Israel Approves Entry of Tourists Not Vaccinated With COVID Booster Shot

israel travel covid
Travelers at Ben Gurion International Airport last month. (Nati Shohat/Flash90)

The Coronavirus Cabinet late Sunday voted to allow groups of foreign tourists to enter the country even if they have not been vaccinated with the COVID vaccine booster shot, but have been jabbed with the two initial doses more than six months ago.

In a telephone vote, the Cabinet approved the entry of travelers in groups from five to 40 people.

Last month, the Coronavirus Cabinet voted to allow all vaccinated tourists to enter the country from Nov. 1 as long as they’ve been jabbed by a vaccine recognized by the World Health Organization. Those vaccinated with the Russian Sputnik V vaccine will be able to enter the country from Nov. 15.

The tourists entering the country, however, must present upon arrival an entry permit from the Tourism Ministry and proof of vaccination by a WHO-recognized shot.

Tourists must also come from “green” or “yellow” countries with low to medium coronavirus infection rates and refrain from staying in places with increased risk of COVID contagion.

During the first week of their stay in the country, those not vaccinated with the booster shot will have to present a negative PCR test result performed in the last 72 hours or a negative antigen test result performed in the last 24 hours.
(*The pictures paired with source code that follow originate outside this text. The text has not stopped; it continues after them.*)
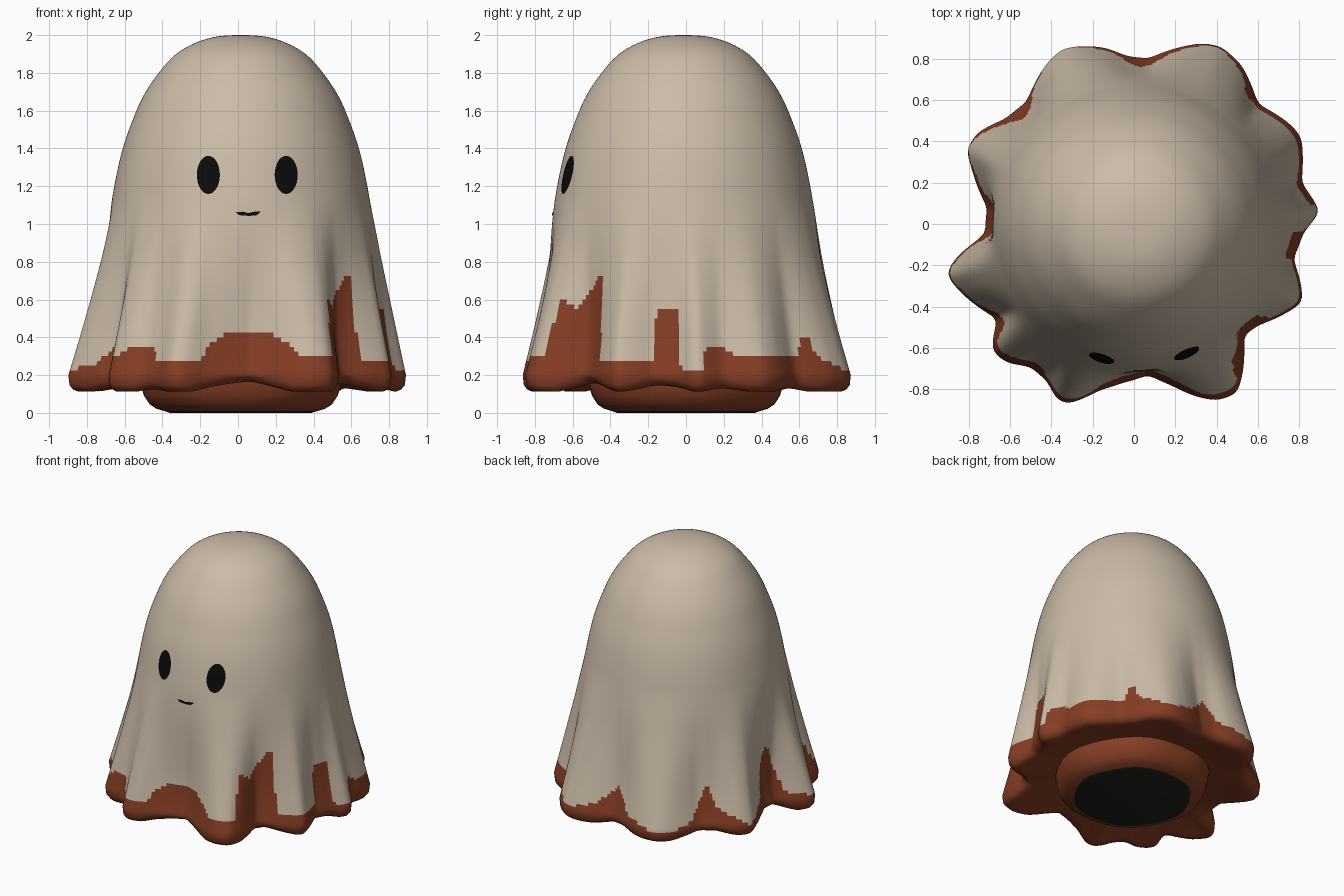
import bpy, bmesh, math
from mathutils import Vector
from mathutils.bvhtree import BVHTree

if "Cube" in bpy.data.objects:
    bpy.data.objects.remove(bpy.data.objects["Cube"])

N = 288                       # columns around the cloth


def material(name, rgb):
    m = bpy.data.materials.new(name)
    m.diffuse_color = (*rgb, 1)
    m.use_nodes = True
    m.node_tree.nodes["Principled BSDF"].inputs["Base Color"].default_value = m.diffuse_color
    return m


CLOTH = material("warm grey cloth", (0.60, 0.50, 0.39))
BROWN = material("rust brown", (0.24, 0.048, 0.018))
DARK = material("dark underside", (0.014, 0.016, 0.012))
BLACK = material("black", (0.003, 0.003, 0.003))

# Hem outline seen from above, counter-clockwise from +x
HEM = [(.90, .06), (.81, .2), (.81, .42), (.76, .48), (.60, .58), (.52, .77), (.42, .86),
       (.33, .875), (.2, .85), (.07, .80), (-.03, .81), (-.15, .855), (-.28, .86),
       (-.35, .845), (-.42, .78), (-.52, .59), (-.62, .51), (-.76, .44), (-.81, .36),
       (-.78, .25), (-.71, .08), (-.72, -.05), (-.76, -.08), (-.86, -.16), (-.91, -.24),
       (-.85, -.32), (-.66, -.46), (-.69, -.61), (-.62, -.67), (-.50, -.69), (-.42, -.76),
       (-.37, -.855), (-.31, -.87), (-.17, -.805), (-.06, -.77), (.07, -.73), (.18, -.78),
       (.30, -.835), (.40, -.855), (.50, -.82), (.53, -.7), (.53, -.54), (.60, -.49),
       (.72, -.44), (.815, -.38), (.81, -.30), (.77, -.17), (.82, -.04)]

# Height of the brown hem by angle in degrees
PAINT = [(0, .22), (6, .22), (7, .36), (13, .35), (18, .31), (46, .31), (47, .40), (51, .40),
         (52, .30), (65, .21), (78, .28), (88, .42), (95, .27), (115, .18), (128, .25),
         (136, .5), (140, .34), (155, .2), (168, .3), (174, .55), (178, .64), (182, .58),
         (187, .27), (195, .22), (207, .26), (215, .36), (218, .46), (221, .28), (228, .34),
         (238, .36), (239, .27), (256, .28), (259, .36), (265, .42), (283, .42), (288, .38),
         (291, .31), (304, .30), (305, .62), (311, .55), (318, .68), (323, .75), (325, .28),
         (347, .28), (348, .55), (357, .55), (358, .24), (360, .22)]

# Cloth profile (radius, height) from crown to hem
PROFILE = [(-.14, 1.99), (0, 2), (.14, 1.99), (.26, 1.95), (.36, 1.885), (.45, 1.78),
           (.515, 1.68), (.565, 1.57), (.625, 1.4), (.67, 1.2), (.70, 1.0), (.72, .8),
           (.737, .6), (.75, .4), (.76, .2), (.765, 0)]


def lerp_table(table, x):
    for (a, va), (b, vb) in zip(table, table[1:]):
        if a <= x <= b:
            return va + (vb - va) * (x - a) / max(b - a, 1e-6)
    return table[-1][1]


def catmull(pts, k):
    """Smooth points through the inner control points."""
    out = []
    for i in range(1, len(pts) - 2):
        p = [Vector(q) for q in pts[i - 1:i + 3]]
        for s in range(k):
            t = s / k
            out.append(.5 * (2 * p[1] + (p[2] - p[0]) * t
                             + (2 * p[0] - 5 * p[1] + 4 * p[2] - p[3]) * t * t
                             + (3 * p[1] - p[0] - 3 * p[2] + p[3]) * t ** 3))
    out.append(Vector(pts[-2]))
    return out


def loft(bm, rings):
    """Join equal rings of coordinates with quads."""
    vs = [[bm.verts.new(c) for c in ring] for ring in rings]
    for a, b in zip(vs, vs[1:]):
        n = len(a)
        for i in range(n):
            j = (i + 1) % n
            bm.faces.new((a[i], b[i], b[j], a[j]))
    return vs


def finish(bm, name, mats):
    for f in bm.faces:
        f.smooth = True
    me = bpy.data.meshes.new(name)
    bm.to_mesh(me)
    bm.free()
    for m in mats:
        me.materials.append(m)
    ob = bpy.data.objects.new(name, me)
    bpy.context.collection.objects.link(ob)
    return ob


# Hem radius per column, lightly smoothed
polar = sorted((math.degrees(math.atan2(y, x)) % 360, math.hypot(x, y)) for x, y in HEM)
polar = [(polar[-1][0] - 360, polar[-1][1])] + polar + [(polar[0][0] + 360, polar[0][1])]
raw = [lerp_table(polar, i * 360 / N) for i in range(N)]
hem = [sum(raw[(i + d) % N] * w for d, w in ((-2, 1), (-1, 2), (0, 3), (1, 2), (2, 1))) / 9
       for i in range(N)]
lobe = [min(1, max(0, (r - .72) / .17)) for r in hem]


def at(i, r, z, w=1):
    a = 2 * math.pi * i / N
    return (r * math.cos(a) + .015 * (1 - w), r * math.sin(a) - .012 * (1 - w), z)


# Cloth: round head flowing into folds, then a rolled hem and underside
rings = []
for r, z in catmull(PROFILE, 8)[1:]:
    t = max(0, min(1, (1.15 - z) / .95))
    w = t ** 1.4
    tuck = .035 * math.sin(math.pi * t ** 2)
    rings.append([at(i, r + (hem[i] - .76) * w - tuck * (1 - lobe[i]), z, w)
                  for i in range(N)])
low = [.172 - .06 * l for l in lobe]
for inset, lift in ((.006, .035), (.025, .012), (.055, 0), (.10, .01)):
    rings.append([at(i, hem[i] - inset, min(.19, low[i] + lift)) for i in range(N)])
rings.append([at(i, .60 + .3 * (hem[i] - .8), .165) for i in range(N)])
rings.append([at(i, .49, .185) for i in range(N)])
bm = bmesh.new()
vs = loft(bm, rings)
crown = bm.verts.new((.015, -.012, 2))
for i in range(N):
    bm.faces.new((crown, vs[0][i], vs[0][(i + 1) % N]))
bmesh.ops.recalc_face_normals(bm, faces=bm.faces)
# Brown below the painted edge
for f in bm.faces:
    c = f.calc_center_median()
    if c.z < .8:
        ang = math.degrees(math.atan2(c.y, c.x)) % 360
        f.material_index = int(c.z < lerp_table(PAINT, ang))
tree = BVHTree.FromBMesh(bm)
finish(bm, "cloth", (CLOTH, BROWN))

# Base: short rounded foot with a dark bottom
bm = bmesh.new()
M = 64
vs = loft(bm, [[(.015 + r * (1 + .015 * math.cos(6 * a)) * math.cos(a),
                 r * (1 + .015 * math.cos(6 * a)) * math.sin(a), z)
                for a in (2 * math.pi * i / M for i in range(M))]
               for r, z in ((.53, .2), (.52, .14), (.505, .09), (.475, .045), (.44, .022),
                            (.40, .01), (.37, 0))])
bm.faces.new(vs[-1])
bmesh.ops.recalc_face_normals(bm, faces=bm.faces)
for f in bm.faces:
    if f.calc_center_median().z < .01:
        f.material_index = 1
base = finish(bm, "base", (BROWN, DARK))
bm = None
bpy.context.view_layer.objects.active = base
base.select_set(True)
bpy.ops.object.shade_smooth_by_angle()


# Face: thin plates laid on the front of the cloth
def plate(name, outline, cx, cz):
    def drop(x, z):
        hit = tree.ray_cast(Vector((x, -3, z)), Vector((0, 1, 0)))[0]
        return (x, hit.y - .005, z)
    b = bmesh.new()
    rows = loft(b, [[drop(cx + x * s, cz + z * s) for x, z in outline]
                    for s in (1, .75, .5, .25)])
    b.faces.new(rows[-1])
    bmesh.ops.recalc_face_normals(b, faces=b.faces)
    if sum(f.normal.y for f in b.faces) > 0:
        bmesh.ops.reverse_faces(b, faces=b.faces)
    finish(b, name, (BLACK,))


oval = [(.061 * math.cos(k * math.pi / 16), .101 * math.sin(k * math.pi / 16))
        for k in range(32)]
plate("left_eye", oval, -.157, 1.26)
plate("right_eye", oval, .255, 1.26)
plate("mouth", [(-.066, .008), (-.05, -.008), (0, -.012), (.04, -.01), (.055, .0),
                (.066, .012), (.03, .01), (0, .003), (-.03, .01)], .055, 1.055)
According to the new outline, the leader of a particular tourist group must report to the Tourism Ministry the results of all coronavirus tests taken during the first week and keep a record of the group’s conduct, contacts, places and visiting hours, in order to provide it to the epidemiological investigator should one of the tourists contract the virus.

Health Minister Nitzan Horowitz said the measure was part of Israel’s policy “to live alongside” coronavirus. “We are taking all precautions in order to maintain public health and identify new variants. At the same time, we want to continue the economic activity, education, culture, tourism and the routine of life in Israel.”